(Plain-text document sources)
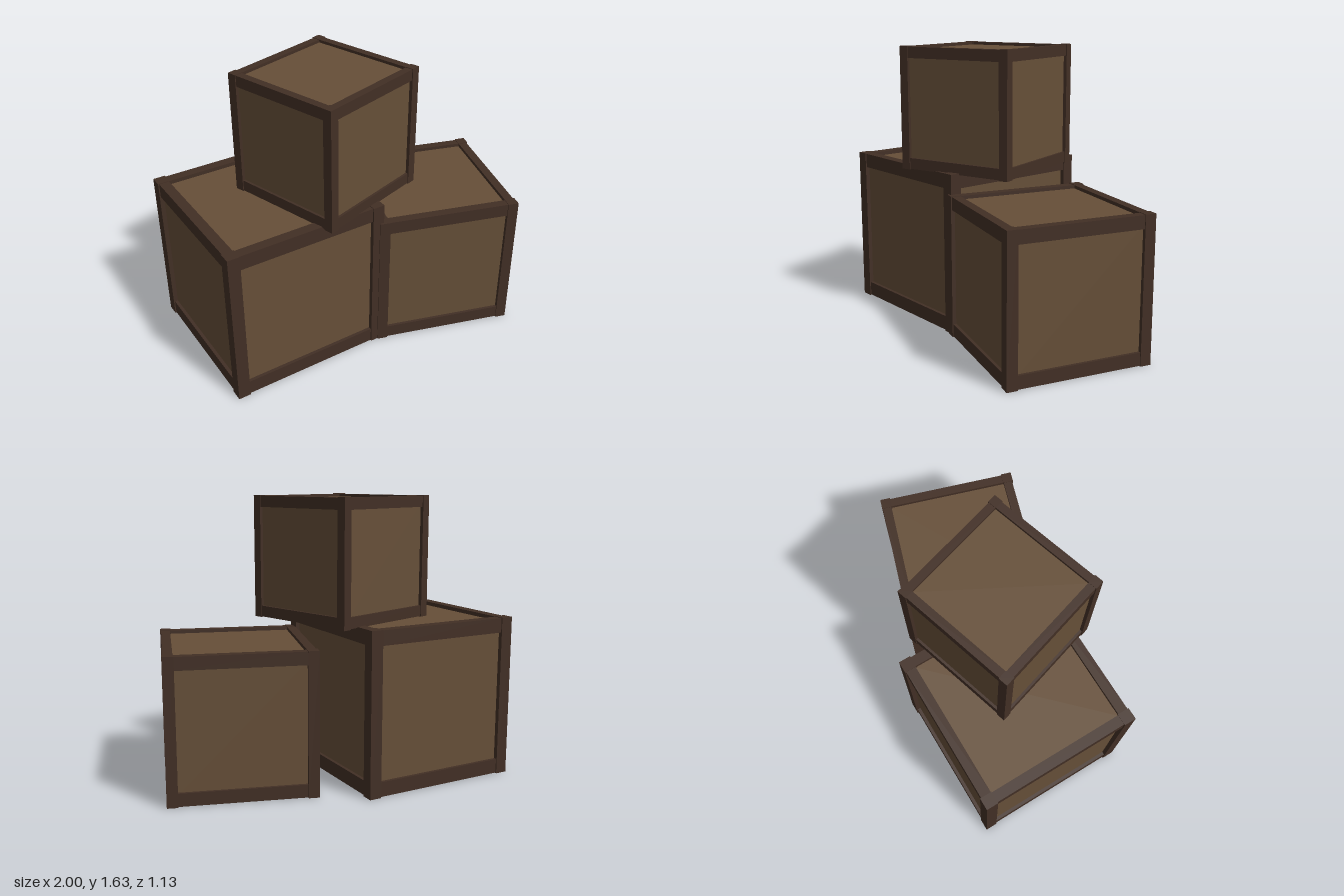
import * as THREE from 'three';

const panelWood = new THREE.MeshStandardMaterial({ color: 0x664f38 });
panelWood.name = 'panel wood';
const frameWood = new THREE.MeshStandardMaterial({ color: 0x422f25 });
frameWood.name = 'frame wood';

function addBox(parent, name, material, size, position) {
  const mesh = new THREE.Mesh(new THREE.BoxGeometry(...size), material);
  mesh.name = name;
  mesh.position.set(...position);
  parent.add(mesh);
}

// A crate standing on its local y = 0: recessed core, proud corner posts, rails between them
function makeCrate(name, width, height) {
  const crate = new THREE.Group();
  crate.name = name;
  const proud = 0.007 * width;
  const post = 0.074 * width;
  const railDepth = 0.063 * width;
  const railHeight = 0.09 * height;
  const recess = 0.027 * width;
  const half = width / 2;
  const railCentre = half - proud - railDepth / 2;
  const railLength = width - 2 * post;

  addBox(crate, 'panels', panelWood,
    [width - 2 * recess, height - 2 * recess, width - 2 * recess], [0, height / 2, 0]);

  for (const sx of [-1, 1]) {
    for (const sz of [-1, 1]) {
      addBox(crate, 'cornerPost', frameWood, [post, height, post],
        [sx * (half - post / 2), height / 2, sz * (half - post / 2)]);
    }
  }

  // Rails along the top and bottom edges
  const inset = 0.003;
  for (const y of [inset + railHeight / 2, height - inset - railHeight / 2]) {
    for (const s of [-1, 1]) {
      addBox(crate, 'rail', frameWood, [railLength, railHeight, railDepth], [0, y, s * railCentre]);
      addBox(crate, 'rail', frameWood, [railDepth, railHeight, railLength], [s * railCentre, y, 0]);
    }
  }
  return crate;
}

export function createModel() {
  const model = new THREE.Group();
  model.name = 'crateStack';
  // name, width, height, position, turn about y
  const crates = [
    ['largeCrate', 0.953, 0.94, [-0.477, 0, -0.045], 0.1],
    ['mediumCrate', 0.83, 0.826, [0.508, 0, 0.07], -0.207],
    ['topCrate', 0.715, 0.705, [-0.133, 0.928, 0.014], 0.395],
  ];
  for (const [name, width, height, position, turn] of crates) {
    const crate = makeCrate(name, width, height);
    crate.position.set(...position);
    crate.rotation.y = turn;
    model.add(crate);
  }
  return model;
}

**ASSIGNMENT**
The answer is the lines above between the line holding "function makeCrate(name, width, height)" and the line holding "for (const s of", inclusive, each written out exactly, and no others.

**ANSWER BOX**
function makeCrate(name, width, height) {
  const crate = new THREE.Group();
  crate.name = name;
  const proud = 0.007 * width;
  const post = 0.074 * width;
  const railDepth = 0.063 * width;
  const railHeight = 0.09 * height;
  const recess = 0.027 * width;
  const half = width / 2;
  const railCentre = half - proud - railDepth / 2;
  const railLength = width - 2 * post;

  addBox(crate, 'panels', panelWood,
    [width - 2 * recess, height - 2 * recess, width - 2 * recess], [0, height / 2, 0]);

  for (const sx of [-1, 1]) {
    for (const sz of [-1, 1]) {
      addBox(crate, 'cornerPost', frameWood, [post, height, post],
        [sx * (half - post / 2), height / 2, sz * (half - post / 2)]);
    }
  }

  // Rails along the top and bottom edges
  const inset = 0.003;
  for (const y of [inset + railHeight / 2, height - inset - railHeight / 2]) {
    for (const s of [-1, 1]) {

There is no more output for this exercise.